▸ PROBLEM TO WORK ON: From the entries that follow, copy each line in which "combine" appears.

^^^^

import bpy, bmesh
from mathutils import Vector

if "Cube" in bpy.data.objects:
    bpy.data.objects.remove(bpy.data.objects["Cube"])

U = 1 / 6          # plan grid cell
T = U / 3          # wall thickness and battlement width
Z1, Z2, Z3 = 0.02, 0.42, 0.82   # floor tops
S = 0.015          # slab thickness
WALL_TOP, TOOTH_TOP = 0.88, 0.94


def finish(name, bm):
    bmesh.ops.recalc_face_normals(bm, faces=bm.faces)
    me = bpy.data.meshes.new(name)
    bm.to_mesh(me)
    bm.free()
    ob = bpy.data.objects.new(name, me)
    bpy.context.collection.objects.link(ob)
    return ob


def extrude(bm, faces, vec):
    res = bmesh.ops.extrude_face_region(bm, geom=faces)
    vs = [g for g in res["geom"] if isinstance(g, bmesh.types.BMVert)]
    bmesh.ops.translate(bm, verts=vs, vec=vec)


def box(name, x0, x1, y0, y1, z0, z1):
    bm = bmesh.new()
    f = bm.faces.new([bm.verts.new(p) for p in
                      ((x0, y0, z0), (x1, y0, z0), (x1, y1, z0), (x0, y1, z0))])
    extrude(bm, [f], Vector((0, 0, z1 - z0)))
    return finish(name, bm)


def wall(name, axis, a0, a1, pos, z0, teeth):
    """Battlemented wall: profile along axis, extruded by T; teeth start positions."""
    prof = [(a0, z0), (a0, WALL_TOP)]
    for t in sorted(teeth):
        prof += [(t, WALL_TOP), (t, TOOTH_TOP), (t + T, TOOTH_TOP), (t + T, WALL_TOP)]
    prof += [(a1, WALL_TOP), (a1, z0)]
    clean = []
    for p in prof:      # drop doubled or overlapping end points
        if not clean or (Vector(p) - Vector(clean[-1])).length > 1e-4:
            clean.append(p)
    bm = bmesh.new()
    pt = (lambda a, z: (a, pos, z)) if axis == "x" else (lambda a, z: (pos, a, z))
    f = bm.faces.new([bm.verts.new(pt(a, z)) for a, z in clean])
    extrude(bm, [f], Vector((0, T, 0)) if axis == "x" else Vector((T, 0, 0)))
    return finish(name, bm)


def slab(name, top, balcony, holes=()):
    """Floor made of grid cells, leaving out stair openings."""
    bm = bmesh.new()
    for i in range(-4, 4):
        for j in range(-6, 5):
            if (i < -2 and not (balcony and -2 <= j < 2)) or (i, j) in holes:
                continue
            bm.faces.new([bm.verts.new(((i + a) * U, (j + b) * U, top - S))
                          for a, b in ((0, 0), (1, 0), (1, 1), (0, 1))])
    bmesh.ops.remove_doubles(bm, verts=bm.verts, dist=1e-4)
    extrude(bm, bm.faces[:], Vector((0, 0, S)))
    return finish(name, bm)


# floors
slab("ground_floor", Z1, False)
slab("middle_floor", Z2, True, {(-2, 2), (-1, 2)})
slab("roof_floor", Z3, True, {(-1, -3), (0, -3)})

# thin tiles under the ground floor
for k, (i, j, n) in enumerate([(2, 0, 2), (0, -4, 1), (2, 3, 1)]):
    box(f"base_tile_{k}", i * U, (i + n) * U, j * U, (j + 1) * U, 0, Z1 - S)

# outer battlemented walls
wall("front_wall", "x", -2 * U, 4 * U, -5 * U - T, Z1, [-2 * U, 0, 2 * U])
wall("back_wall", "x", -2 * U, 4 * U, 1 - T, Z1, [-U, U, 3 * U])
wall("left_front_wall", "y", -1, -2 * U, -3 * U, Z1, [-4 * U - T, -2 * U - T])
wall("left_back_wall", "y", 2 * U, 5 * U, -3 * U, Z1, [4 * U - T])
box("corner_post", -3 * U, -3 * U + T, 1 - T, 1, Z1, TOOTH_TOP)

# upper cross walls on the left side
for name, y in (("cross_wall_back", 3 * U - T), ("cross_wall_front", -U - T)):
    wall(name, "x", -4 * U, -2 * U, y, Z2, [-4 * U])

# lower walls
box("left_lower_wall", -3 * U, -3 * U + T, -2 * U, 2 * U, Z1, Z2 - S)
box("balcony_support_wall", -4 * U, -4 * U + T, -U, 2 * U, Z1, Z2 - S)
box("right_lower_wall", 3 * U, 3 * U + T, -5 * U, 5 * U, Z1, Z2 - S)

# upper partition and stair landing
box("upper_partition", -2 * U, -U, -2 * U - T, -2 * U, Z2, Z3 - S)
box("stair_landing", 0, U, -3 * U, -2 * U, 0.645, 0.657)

^^^^

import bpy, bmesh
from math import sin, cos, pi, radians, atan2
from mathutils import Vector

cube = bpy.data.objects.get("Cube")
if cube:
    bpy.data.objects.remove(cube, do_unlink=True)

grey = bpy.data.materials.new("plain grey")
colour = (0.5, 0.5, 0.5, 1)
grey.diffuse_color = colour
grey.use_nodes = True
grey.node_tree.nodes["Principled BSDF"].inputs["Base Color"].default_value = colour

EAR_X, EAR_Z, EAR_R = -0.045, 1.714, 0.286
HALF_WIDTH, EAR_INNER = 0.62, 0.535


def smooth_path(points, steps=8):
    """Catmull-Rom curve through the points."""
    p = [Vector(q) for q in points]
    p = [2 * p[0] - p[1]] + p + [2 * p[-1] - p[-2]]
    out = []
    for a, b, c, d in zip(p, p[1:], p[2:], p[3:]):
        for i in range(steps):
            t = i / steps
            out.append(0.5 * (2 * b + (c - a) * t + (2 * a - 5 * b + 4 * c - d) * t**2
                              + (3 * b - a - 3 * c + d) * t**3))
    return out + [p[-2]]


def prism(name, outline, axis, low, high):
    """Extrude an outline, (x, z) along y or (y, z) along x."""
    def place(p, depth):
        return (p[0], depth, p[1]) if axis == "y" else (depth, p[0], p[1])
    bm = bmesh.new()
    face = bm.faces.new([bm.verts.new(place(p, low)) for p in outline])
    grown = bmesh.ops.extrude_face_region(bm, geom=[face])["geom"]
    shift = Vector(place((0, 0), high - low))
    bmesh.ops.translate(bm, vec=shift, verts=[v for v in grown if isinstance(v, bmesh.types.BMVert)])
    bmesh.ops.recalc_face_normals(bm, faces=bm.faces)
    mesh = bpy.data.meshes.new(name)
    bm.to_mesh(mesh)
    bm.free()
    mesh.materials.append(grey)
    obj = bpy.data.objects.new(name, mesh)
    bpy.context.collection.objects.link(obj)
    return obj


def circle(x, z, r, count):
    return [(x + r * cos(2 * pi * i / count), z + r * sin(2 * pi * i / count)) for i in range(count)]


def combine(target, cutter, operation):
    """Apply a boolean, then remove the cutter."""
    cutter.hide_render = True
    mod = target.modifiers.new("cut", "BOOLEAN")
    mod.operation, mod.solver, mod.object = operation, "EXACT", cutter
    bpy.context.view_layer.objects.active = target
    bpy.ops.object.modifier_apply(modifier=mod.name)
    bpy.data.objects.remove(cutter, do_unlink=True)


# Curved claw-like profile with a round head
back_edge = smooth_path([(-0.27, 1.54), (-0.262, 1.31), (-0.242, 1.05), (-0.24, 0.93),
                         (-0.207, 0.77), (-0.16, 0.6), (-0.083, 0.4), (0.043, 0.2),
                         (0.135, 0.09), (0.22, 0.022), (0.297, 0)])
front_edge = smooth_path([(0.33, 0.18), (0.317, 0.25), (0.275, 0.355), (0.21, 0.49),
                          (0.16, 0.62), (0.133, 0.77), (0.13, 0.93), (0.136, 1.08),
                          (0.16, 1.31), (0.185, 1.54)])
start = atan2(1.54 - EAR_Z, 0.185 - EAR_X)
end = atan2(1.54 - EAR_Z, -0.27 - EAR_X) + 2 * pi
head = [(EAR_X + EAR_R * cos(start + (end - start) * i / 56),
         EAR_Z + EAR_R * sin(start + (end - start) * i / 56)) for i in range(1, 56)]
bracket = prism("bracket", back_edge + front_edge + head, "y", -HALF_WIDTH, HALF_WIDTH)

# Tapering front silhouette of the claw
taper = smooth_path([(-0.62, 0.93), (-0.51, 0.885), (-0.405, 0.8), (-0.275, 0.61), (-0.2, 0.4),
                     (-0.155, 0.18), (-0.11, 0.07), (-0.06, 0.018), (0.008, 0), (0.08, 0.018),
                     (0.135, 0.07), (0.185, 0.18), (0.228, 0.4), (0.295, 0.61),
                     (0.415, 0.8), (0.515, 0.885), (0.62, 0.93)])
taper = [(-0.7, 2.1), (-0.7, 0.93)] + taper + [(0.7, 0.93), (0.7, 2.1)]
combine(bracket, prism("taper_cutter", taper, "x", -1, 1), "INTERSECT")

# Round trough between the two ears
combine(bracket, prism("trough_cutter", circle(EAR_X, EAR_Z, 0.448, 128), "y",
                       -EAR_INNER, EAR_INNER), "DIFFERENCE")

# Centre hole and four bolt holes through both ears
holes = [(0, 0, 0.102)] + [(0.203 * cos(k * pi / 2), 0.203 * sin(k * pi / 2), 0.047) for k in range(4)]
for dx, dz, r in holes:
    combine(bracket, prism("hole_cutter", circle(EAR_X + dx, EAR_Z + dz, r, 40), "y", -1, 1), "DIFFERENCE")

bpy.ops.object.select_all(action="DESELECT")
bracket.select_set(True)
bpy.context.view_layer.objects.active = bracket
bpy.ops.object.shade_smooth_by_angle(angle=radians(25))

^^^^

▸ SOLUTION FOR THIS EXERCISE:
def combine(target, cutter, operation):
combine(bracket, prism("taper_cutter", taper, "x", -1, 1), "INTERSECT")
combine(bracket, prism("trough_cutter", circle(EAR_X, EAR_Z, 0.448, 128), "y",
    combine(bracket, prism("hole_cutter", circle(EAR_X + dx, EAR_Z + dz, r, 40), "y", -1, 1), "DIFFERENCE")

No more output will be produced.